    I'm sure my colleagues and I would welcome the opportunity to share our information and skills wider and vice versa.

    Please invest in the systems and process needed for this to happen, even if it's only a few liaison officers for each "branch".

  14. Comment by John G posted on

    Can you give me contact details as I'd be interested in this type of work.

  15. Comment by Maria Foy posted on

    Would be good if us up north could experience work in this area as our building due to close and unable to transfer to Longbenton. Sounds like a very interesting subject and would love to bang a few fraudsters to rights.

  16. Comment by Sue posted on

    Can you give me contact information as I would be interested in applying for this type of work.

    • Replies to Sue>

      Comment by GCFP Team posted on

      On behalf of the GCFP Team:

      Hi Sue,

      Roles within the profession sit within individual departments, so keep an eye on Civil Service Jobs for fraud-related positions.

  17. Comment by steve posted on

    A lot of tax fraud starts with the ease with which people can set up a company at Companies House - no checks there whatsoever.

  18. Comment by Isaac Abbey posted on

    This is such an important article at an important time, This should be an all inclusive fight.

  19. Comment by Andy R posted on

    What the government needs is a multi-disciplined, cross-department fraud unit.

    This should cover welfare, tax, procurement, internal, revenue, tenancy, NHS, etc. frauds.

    This way we can ensure a consistency to tackling these crimes and ensure better use of The Fraud Act.

  20. Comment by Chris Seed posted on

    Fraud prevention has always been a subject I have felt strongly about.

    Where does one apply for these roles?

  21. Comment by Andy Dann posted on

    Where do I sign up to join...................

  22. Comment by Owen Jones posted on

    Can I just confirm the figures that I am reading please?
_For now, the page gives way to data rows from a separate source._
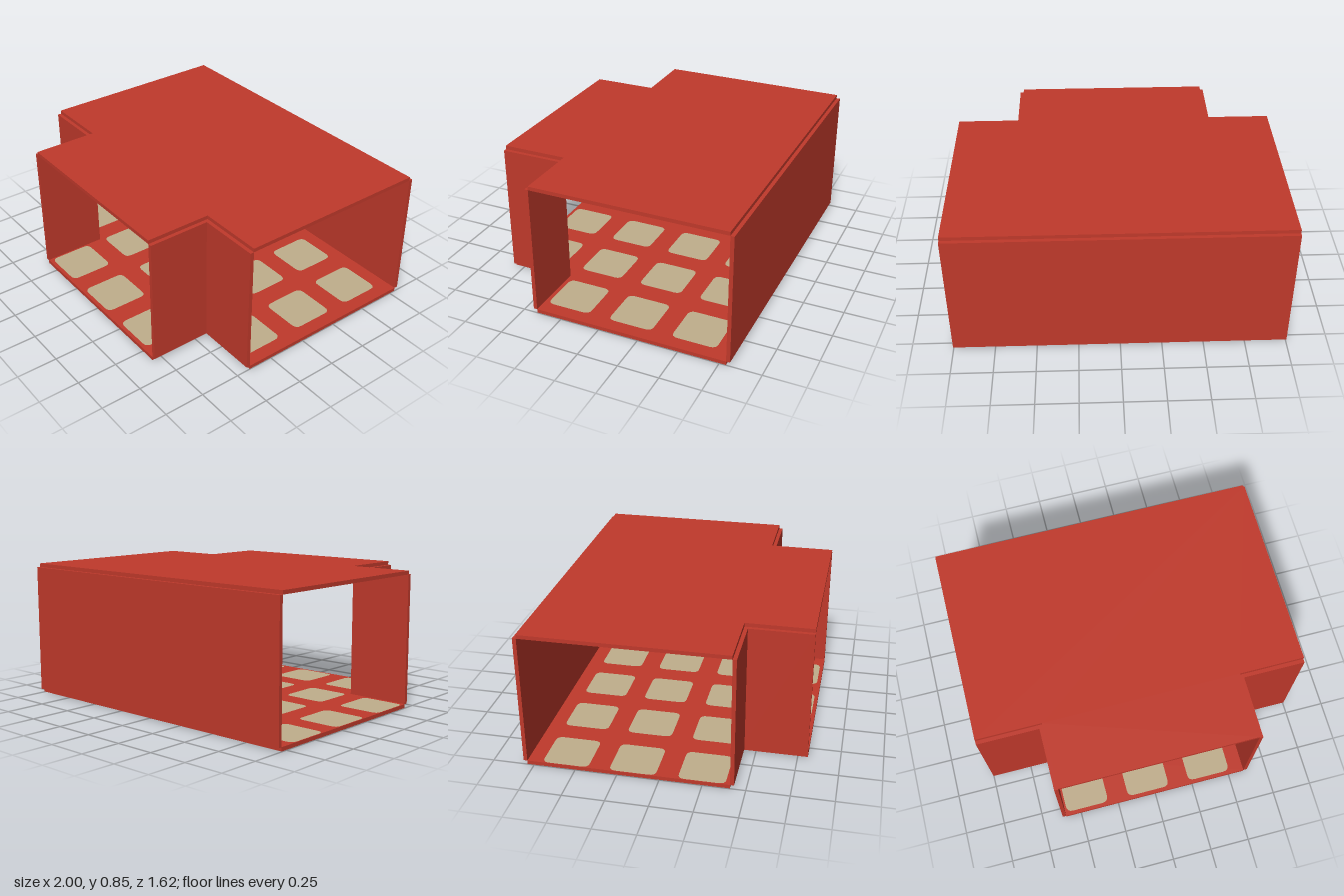
import * as THREE from 'three';

export function createModel() {
  const model = new THREE.Group();
  const red = new THREE.MeshStandardMaterial({ color: 0xc0392b });
  red.name = 'red panel';
  const beige = new THREE.MeshStandardMaterial({ color: 0xc0ae8c });
  beige.name = 'beige tile';

  const T = 0.023, H = 0.845; // panel thickness, total height
  const BACK = -0.79, SHOULDER = 0.41, FRONT = 0.81, STEM = 0.6;

  function add(name, geometry, material, x, y, z, parent = model) {
    const mesh = new THREE.Mesh(geometry, material);
    mesh.name = name;
    mesh.position.set(x, y, z);
    parent.add(mesh);
    return mesh;
  }

  // T-shaped floor and roof slabs (shape y becomes -z once laid flat)
  const outline = [[-1, BACK], [1, BACK], [1, SHOULDER], [STEM, SHOULDER],
    [STEM, FRONT], [-STEM, FRONT], [-STEM, SHOULDER], [-1, SHOULDER]];
  const slabShape = new THREE.Shape(outline.map(([x, z]) => new THREE.Vector2(x, -z)));
  const slab = new THREE.ExtrudeGeometry(slabShape, { depth: T, bevelEnabled: false });
  slab.rotateX(-Math.PI / 2);
  add('floor', slab, red, 0, 0, 0);
  add('roof', slab, red, 0, H - T, 0);

  // Walls stand between the slab levels, just outside their edges
  const wallH = H - 2 * T, midY = H / 2;
  add('backWall', new THREE.BoxGeometry(2, wallH, T), red, 0, midY, BACK - T / 2);
  for (const [side, s] of [['left', 1], ['right', -1]]) {
    add(side + 'PassageWall', new THREE.BoxGeometry(T, wallH, FRONT - SHOULDER), red,
      s * (STEM + T / 2), midY, (FRONT + SHOULDER) / 2);
    add(side + 'ShoulderWall', new THREE.BoxGeometry(1 - STEM - T, wallH, T), red,
      s * (1 + STEM + T) / 2, midY, SHOULDER + T / 2);
  }

  // Tile plates with softened corners, on both faces of the floor
  const h = 0.138, r = 0.04;
  const tileShape = new THREE.Shape();
  tileShape.moveTo(-h + r, -h);
  tileShape.lineTo(h - r, -h);
  tileShape.quadraticCurveTo(h, -h, h, -h + r);
  tileShape.lineTo(h, h - r);
  tileShape.quadraticCurveTo(h, h, h - r, h);
  tileShape.lineTo(-h + r, h);
  tileShape.quadraticCurveTo(-h, h, -h, h - r);
  tileShape.lineTo(-h, -h + r);
  tileShape.quadraticCurveTo(-h, -h, -h + r, -h);
  const tileTop = new THREE.ShapeGeometry(tileShape, 4).rotateX(-Math.PI / 2);
  const tileBottom = new THREE.ShapeGeometry(tileShape, 4).rotateX(Math.PI / 2);

  const tiles = new THREE.Group();
  tiles.name = 'floorTiles';
  model.add(tiles);
  for (const z of [-0.56, -0.16, 0.245, 0.65]) {
    for (const x of [-0.86, -0.45, -0.04, 0.37, 0.78]) {
      if (z > SHOULDER && Math.abs(x) > STEM) continue;
      add('floorTile', tileTop, beige, x, T + 0.002, z, tiles);
      add('undersideTile', tileBottom, beige, -x, -0.002, z, tiles);
    }
  }
  return model;
}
Fraud is estimated to cost the public sector between £31 billion and £49 billion of which about £116.5 million is detected. A detection rate of 0.2%-0.3%?

    The intention is to employ 10,000 staff at a cost of may be £500 million a year to bring this detection rate up. Is that right?
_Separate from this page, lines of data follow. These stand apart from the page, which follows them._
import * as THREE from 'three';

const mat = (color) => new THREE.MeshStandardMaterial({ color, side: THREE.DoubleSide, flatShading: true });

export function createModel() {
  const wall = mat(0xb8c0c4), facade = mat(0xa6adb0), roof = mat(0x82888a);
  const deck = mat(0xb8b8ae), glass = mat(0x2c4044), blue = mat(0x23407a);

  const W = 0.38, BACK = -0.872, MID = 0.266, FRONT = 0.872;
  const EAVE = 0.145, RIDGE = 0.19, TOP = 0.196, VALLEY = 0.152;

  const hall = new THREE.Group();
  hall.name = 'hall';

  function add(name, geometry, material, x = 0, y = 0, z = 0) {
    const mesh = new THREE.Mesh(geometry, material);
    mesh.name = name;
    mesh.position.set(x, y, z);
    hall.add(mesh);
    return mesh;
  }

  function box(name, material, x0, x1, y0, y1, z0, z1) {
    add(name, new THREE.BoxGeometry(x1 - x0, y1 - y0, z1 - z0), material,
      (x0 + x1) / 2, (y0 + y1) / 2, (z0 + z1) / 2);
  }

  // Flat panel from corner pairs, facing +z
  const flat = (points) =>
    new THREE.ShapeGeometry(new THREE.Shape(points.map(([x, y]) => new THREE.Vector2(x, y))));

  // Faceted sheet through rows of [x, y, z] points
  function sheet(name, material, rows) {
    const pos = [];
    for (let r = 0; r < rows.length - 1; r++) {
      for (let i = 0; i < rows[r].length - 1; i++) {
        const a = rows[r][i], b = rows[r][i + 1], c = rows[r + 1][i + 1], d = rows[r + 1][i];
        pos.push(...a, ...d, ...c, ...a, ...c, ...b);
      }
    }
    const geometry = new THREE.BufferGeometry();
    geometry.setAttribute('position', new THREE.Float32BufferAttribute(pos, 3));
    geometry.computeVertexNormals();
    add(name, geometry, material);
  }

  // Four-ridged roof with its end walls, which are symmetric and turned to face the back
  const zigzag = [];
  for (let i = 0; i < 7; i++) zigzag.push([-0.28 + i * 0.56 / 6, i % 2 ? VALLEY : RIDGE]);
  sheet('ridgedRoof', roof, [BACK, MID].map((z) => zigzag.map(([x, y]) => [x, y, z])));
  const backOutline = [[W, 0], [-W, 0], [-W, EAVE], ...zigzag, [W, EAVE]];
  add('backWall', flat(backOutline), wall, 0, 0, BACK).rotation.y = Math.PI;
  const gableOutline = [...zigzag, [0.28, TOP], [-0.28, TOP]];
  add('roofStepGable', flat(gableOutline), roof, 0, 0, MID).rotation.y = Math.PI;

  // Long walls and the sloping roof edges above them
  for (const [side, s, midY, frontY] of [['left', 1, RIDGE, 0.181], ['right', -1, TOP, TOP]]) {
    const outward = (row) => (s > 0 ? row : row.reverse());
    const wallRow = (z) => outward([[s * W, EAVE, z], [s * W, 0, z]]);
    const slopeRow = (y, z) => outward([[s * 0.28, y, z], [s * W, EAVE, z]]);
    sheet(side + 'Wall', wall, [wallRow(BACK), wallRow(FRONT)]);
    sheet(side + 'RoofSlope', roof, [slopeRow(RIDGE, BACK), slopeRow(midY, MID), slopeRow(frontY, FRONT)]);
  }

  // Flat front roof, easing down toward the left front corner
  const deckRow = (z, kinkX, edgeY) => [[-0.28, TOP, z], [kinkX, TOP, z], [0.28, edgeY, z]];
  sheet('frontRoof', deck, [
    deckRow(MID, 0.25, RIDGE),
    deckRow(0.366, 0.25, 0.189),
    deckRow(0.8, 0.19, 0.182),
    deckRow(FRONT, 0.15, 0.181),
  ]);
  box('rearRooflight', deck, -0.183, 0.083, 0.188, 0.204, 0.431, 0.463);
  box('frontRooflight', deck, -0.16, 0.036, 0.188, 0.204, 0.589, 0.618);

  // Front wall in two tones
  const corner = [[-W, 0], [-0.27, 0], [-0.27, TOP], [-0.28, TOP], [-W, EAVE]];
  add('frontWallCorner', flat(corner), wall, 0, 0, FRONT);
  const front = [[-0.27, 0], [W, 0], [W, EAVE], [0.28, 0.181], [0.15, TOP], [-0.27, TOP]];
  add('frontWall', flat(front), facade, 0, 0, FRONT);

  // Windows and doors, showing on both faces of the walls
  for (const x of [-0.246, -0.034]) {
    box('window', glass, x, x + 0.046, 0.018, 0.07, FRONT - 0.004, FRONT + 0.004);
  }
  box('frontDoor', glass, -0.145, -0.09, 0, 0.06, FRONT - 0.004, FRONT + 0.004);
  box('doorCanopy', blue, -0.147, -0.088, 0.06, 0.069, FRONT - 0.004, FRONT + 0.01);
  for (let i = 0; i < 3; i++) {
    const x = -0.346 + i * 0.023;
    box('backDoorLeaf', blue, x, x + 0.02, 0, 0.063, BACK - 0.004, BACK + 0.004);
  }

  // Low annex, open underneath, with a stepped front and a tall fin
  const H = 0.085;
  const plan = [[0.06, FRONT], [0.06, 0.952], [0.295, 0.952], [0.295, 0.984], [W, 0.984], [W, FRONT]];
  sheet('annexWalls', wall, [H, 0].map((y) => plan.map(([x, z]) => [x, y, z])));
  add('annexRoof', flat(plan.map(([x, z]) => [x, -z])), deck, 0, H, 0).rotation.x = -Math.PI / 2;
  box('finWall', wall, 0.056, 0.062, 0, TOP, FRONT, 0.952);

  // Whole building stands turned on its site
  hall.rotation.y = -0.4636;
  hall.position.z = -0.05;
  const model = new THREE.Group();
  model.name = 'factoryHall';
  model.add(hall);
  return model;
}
    I have no doubt the amount detected will go up considerably but am just checking!

  23. Comment by Toby posted on

    I agree with Jenkins comment of the 13th of August and am interested in your response that you are "developing career pathways". Civil Service Jobs do have these types of jobs (CFI/anti-fraud) advertised, however I've bluntly been told (at the beginning of an interview for a job in this area) that they were looking for pre-qualified ex-Police detectives - and that was for a role which didn't specify prior knowledge/qualifications. As an example of how another organisation develops staff, HMRC will train you to qualify for tax legislation qualifications. We don't, and continually "buy in" trained staff from other organisations, rather than developing staff who already know the business; as such it is continually frustrating to see jobs advertised that specify qualifications that could not be obtained via CSL as the the only courses offered in this vein would seem to be 45 min e-learning packages which will mean little or nothing to CFI. As such I look forward with interest to when such "career pathways" are actually available, the qualifications they offer and their accepted utility by CFI type utility. Is the date of the 9th of October actually when these pathways will become available?

  24. Comment by David Maull posted on

    This looks like a really useful qualification. I work in CFCD in Interventions and want to know if this qualification will be open to other arms of CFCD or is this just for Investigations?